(Stored data entries)

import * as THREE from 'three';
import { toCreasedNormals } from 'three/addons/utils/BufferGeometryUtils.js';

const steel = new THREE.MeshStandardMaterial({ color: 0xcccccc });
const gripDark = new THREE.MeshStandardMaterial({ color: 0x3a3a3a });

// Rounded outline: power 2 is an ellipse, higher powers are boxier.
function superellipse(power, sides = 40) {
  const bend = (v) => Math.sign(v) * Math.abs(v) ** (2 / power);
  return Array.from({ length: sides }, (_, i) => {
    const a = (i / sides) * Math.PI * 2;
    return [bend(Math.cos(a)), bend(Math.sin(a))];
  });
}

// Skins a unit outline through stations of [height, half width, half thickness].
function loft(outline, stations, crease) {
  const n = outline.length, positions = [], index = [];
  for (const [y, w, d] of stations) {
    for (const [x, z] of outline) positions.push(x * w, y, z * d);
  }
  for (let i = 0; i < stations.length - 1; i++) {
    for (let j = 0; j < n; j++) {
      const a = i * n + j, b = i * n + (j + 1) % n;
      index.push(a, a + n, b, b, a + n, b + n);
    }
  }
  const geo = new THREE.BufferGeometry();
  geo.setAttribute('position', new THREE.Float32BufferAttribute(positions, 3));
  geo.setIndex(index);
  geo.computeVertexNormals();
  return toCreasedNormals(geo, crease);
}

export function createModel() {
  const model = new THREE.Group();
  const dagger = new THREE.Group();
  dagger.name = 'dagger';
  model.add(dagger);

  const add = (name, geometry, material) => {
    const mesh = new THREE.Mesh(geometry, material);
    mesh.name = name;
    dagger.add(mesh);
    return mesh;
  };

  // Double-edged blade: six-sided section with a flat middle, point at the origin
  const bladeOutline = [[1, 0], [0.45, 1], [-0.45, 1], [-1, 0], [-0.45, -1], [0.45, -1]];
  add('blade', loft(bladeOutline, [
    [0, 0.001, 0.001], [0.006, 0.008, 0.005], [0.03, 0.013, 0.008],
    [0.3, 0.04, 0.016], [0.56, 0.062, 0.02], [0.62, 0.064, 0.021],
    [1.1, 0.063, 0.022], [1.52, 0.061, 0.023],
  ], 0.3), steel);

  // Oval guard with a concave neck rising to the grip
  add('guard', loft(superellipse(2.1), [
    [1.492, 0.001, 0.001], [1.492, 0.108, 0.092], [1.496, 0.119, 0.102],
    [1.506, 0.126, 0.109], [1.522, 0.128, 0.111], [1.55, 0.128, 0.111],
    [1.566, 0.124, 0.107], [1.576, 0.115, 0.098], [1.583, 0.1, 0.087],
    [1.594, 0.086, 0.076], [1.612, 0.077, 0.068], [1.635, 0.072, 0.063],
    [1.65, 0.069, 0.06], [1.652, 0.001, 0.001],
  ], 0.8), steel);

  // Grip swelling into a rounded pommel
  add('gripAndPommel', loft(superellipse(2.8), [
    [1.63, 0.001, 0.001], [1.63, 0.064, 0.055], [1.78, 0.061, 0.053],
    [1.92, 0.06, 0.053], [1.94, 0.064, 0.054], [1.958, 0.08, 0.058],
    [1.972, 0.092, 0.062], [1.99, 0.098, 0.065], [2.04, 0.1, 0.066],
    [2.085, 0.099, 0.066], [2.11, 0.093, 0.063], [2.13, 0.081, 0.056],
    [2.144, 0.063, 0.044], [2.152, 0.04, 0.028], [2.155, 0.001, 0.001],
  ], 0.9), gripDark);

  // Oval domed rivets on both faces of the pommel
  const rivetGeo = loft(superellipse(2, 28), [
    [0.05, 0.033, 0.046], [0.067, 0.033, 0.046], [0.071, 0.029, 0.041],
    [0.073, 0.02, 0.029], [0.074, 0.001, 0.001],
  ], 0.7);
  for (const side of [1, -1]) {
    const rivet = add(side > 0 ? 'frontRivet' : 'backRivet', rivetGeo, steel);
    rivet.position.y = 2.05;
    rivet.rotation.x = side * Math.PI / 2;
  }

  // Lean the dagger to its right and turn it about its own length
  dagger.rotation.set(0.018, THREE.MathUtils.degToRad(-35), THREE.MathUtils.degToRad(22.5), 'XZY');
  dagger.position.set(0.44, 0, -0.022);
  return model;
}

* WHAT THE TASK ASKS
Gather all lines of the records that include the word "length".

* REPLY
  return Array.from({ length: sides }, (_, i) => {
  const n = outline.length, positions = [], index = [];
  for (let i = 0; i < stations.length - 1; i++) {
  // Lean the dagger to its right and turn it about its own length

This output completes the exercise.